- Opening Delimiter -
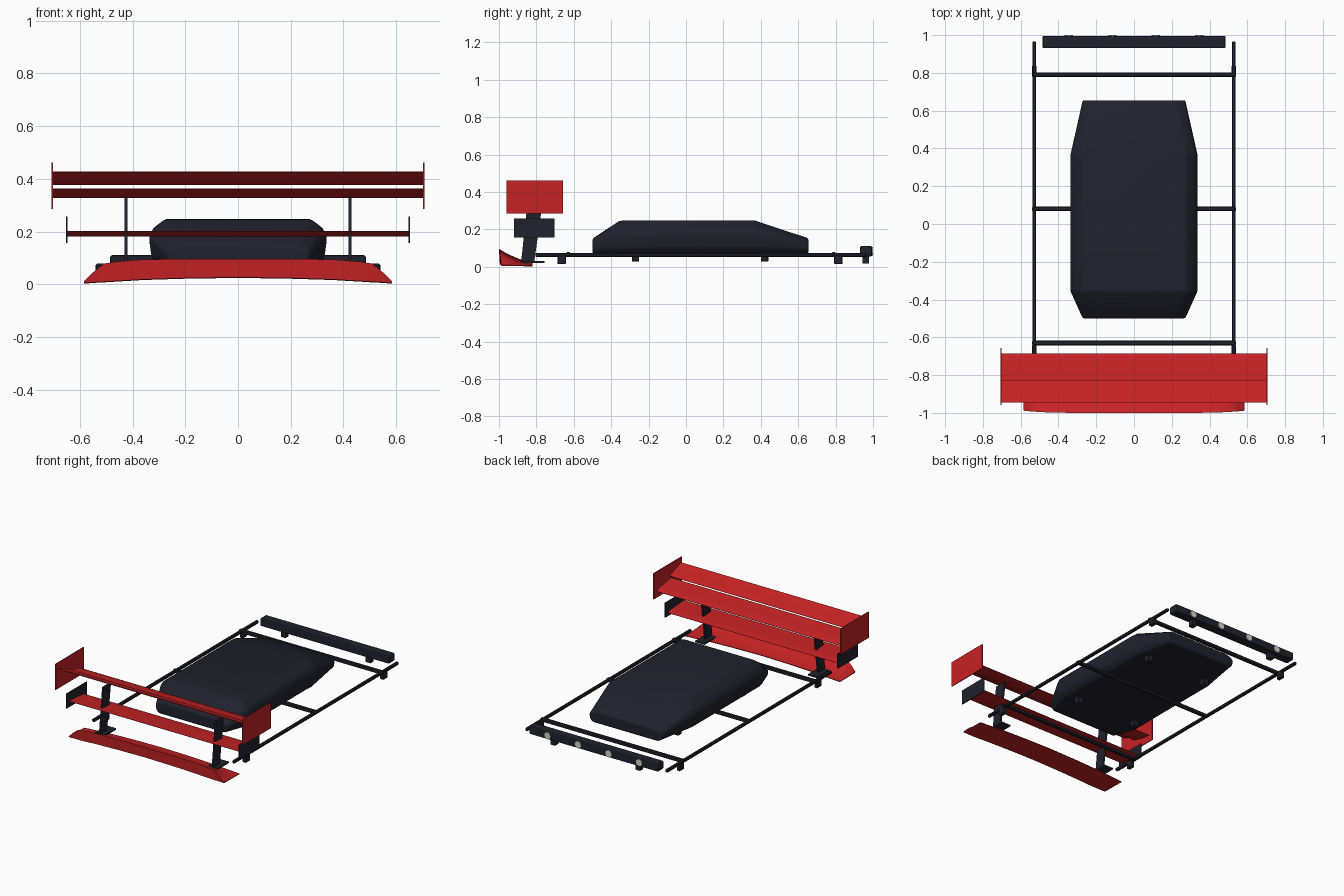
import bpy, bmesh, math

if "Cube" in bpy.data.objects:
    bpy.data.objects.remove(bpy.data.objects["Cube"])


def material(name, rgb):
    m = bpy.data.materials.new(name)
    m.diffuse_color = (*rgb, 1)
    m.use_nodes = True
    m.node_tree.nodes["Principled BSDF"].inputs["Base Color"].default_value = m.diffuse_color
    return m


RED = material("red_paint", (0.56, 0.016, 0.018))
DARK = material("dark_coating", (0.015, 0.015, 0.026))
LENS = material("lamp_lens", (0.70, 0.66, 0.56))


def finish(name, bm, mat, bevel=0, segments=1, smooth=None):
    bmesh.ops.recalc_face_normals(bm, faces=bm.faces)
    me = bpy.data.meshes.new(name)
    bm.to_mesh(me)
    bm.free()
    me.materials.append(mat)
    ob = bpy.data.objects.new(name, me)
    bpy.context.collection.objects.link(ob)
    if bevel:
        b = ob.modifiers.new("bevel", 'BEVEL')
        b.width, b.segments, b.limit_method = bevel, segments, 'ANGLE'
        b.angle_limit = math.radians(20)
    if smooth:
        bpy.ops.object.select_all(action='DESELECT')
        ob.select_set(True)
        bpy.context.view_layer.objects.active = ob
        bpy.ops.object.shade_smooth_by_angle(angle=math.radians(smooth))
    return ob


def loft(name, sections, mat, **kw):
    """Skin closed sections of equal point count, with capped ends."""
    bm = bmesh.new()
    rings = [[bm.verts.new(p) for p in s] for s in sections]
    n = len(rings[0])
    for a, b in zip(rings, rings[1:]):
        for i in range(n):
            j = (i + 1) % n
            bm.faces.new((a[i], a[j], b[j], b[i]))
    bm.faces.new(rings[0])
    bm.faces.new(rings[-1])
    return finish(name, bm, mat, **kw)


def box(name, x, y, z, mat, **kw):
    return loft(name, [[(x[0], y[0], h), (x[1], y[0], h), (x[1], y[1], h), (x[0], y[1], h)]
                       for h in z], mat, **kw)


def block(name, cx, cy, cz, sx, sy, sz, mat=DARK, **kw):
    return box(name, (cx - sx / 2, cx + sx / 2), (cy - sy / 2, cy + sy / 2),
               (cz - sz / 2, cz + sz / 2), mat, **kw)


def blade(name, half, lead, trail, sag, thick):
    """Cambered wing element; lead and trail are (y, z) points."""
    top, low = [], []
    for i in range(9):
        t = i / 8
        y = lead[0] + (trail[0] - lead[0]) * t
        z = lead[1] + (trail[1] - lead[1]) * t - sag * 4 * t * (1 - t)
        h = thick * (0.15 + 1.7 * math.sqrt(t) * (1 - t))
        top.append((y, z + h))
        low.append((y, z))
    outline = top + low[::-1]
    loft(name, [[(x, y, z) for y, z in outline] for x in (-half, half)], RED, smooth=35)


# Two-element upper wing and smaller lower wing
blade("main_wing", 0.703, (-0.685, 0.327), (-0.838, 0.362), 0.005, 0.014)
blade("wing_flap", 0.703, (-0.828, 0.377), (-0.946, 0.426), 0.005, 0.010)
blade("lower_wing", 0.648, (-0.725, 0.181), (-0.90, 0.200), 0.003, 0.010)

# Mirrored wing parts: endplates, leaning struts, feet
for s, side in ((-1, "left"), (1, "right")):
    block(f"upper_endplate_{side}", s * 0.704, -0.808, 0.373, 0.006, 0.302, 0.176, RED)
    block(f"lower_endplate_{side}", s * 0.650, -0.811, 0.207, 0.006, 0.218, 0.100)
    sx = s * 0.425
    loft(f"wing_strut_{side}",
         [[(sx - 0.006, a, z), (sx + 0.006, a, z), (sx + 0.006, b, z), (sx - 0.006, b, z)]
          for z, a, b in ((0.022, -0.882, -0.812), (0.335, -0.848, -0.768))], DARK)
    block(f"strut_foot_{side}", sx, -0.818, 0.025, 0.07, 0.125, 0.010)

# Curved lip spoiler: a concave ramp rising to the rear edge, drooping at the tips
stations = [(0, 0.026, 0.096), (0.2, 0.023, 0.096), (0.36, 0.018, 0.094),
            (0.46, 0.012, 0.086), (0.51, 0.009, 0.078), (0.55, 0.007, 0.045),
            (0.585, 0.004, 0.010)]
stations = [(-x, a, b) for x, a, b in stations[:0:-1]] + stations
lip = []
for x, lo, hi in stations:
    back = -1.0 + 0.012 * (abs(x) / 0.585) ** 6
    ring = [(x, -0.82, lo - 0.002), (x, back + 0.004, lo)]
    for i in range(7):
        t = i / 6
        ring.append((x, back + (-0.82 - back) * t, lo + 0.002 + (hi - lo - 0.002) * (1 - t) ** 1.7))
    lip.append(ring)
loft("lip_spoiler", lip, RED, smooth=30)

# Cargo box: same cross-section scaled at four stations
half = [(0.300, 0.0), (0.328, 0.19), (0.338, 0.60), (0.322, 0.80), (0.275, 1.0)]
shape = half + [(-x, z) for x, z in half[::-1]]
loft("cargo_box",
     [[(x * k, y, 0.070 + z * h) for x, z in shape]
      for y, k, h in ((-0.50, 0.81, 0.080), (-0.355, 1, 0.176),
                      (0.365, 1, 0.178), (0.655, 0.81, 0.082))],
     DARK, bevel=0.010, segments=2, smooth=30)
for x in (-0.23, 0.23):
    for y in (-0.27, 0.42):
        block("box_clamp", x, y, 0.050, 0.04, 0.04, 0.045, bevel=0.003)

# Roof rack: side rails, crossbars, corner feet
for s in (-1, 1):
    block("side_rail", s * 0.528, 0.08, 0.063, 0.020, 1.77, 0.020, bevel=0.004)
    for y in (-0.665, 0.815):
        block("rack_foot", s * 0.528, y, 0.038, 0.026, 0.046, 0.046, bevel=0.003)
for y in (-0.63, 0.08, 0.79):
    block("crossbar", 0, y, 0.066, 1.08, 0.024, 0.024, bevel=0.005)

# Light bar with four round lamps facing +y
block("light_bar", 0, 0.963, 0.083, 0.97, 0.064, 0.054, bevel=0.007, segments=2)
for x in (-0.32, 0.32):
    block("light_bar_foot", x, 0.96, 0.038, 0.035, 0.035, 0.040)
for i in range(4):
    x = -0.345 + 0.23 * i
    loft("lamp", [[(x + 0.023 * math.cos(a * math.pi / 8), y, 0.083 + 0.023 * math.sin(a * math.pi / 8))
                   for a in range(16)] for y in (0.990, 0.9995)], LENS, smooth=30)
- Closing Delimiter -
* _What the exercise asks_: Whenever a line includes the word "outline", pull it out of the entries.

* _Expected output_:
    outline = top + low[::-1]
    loft(name, [[(x, y, z) for y, z in outline] for x in (-half, half)], RED, smooth=35)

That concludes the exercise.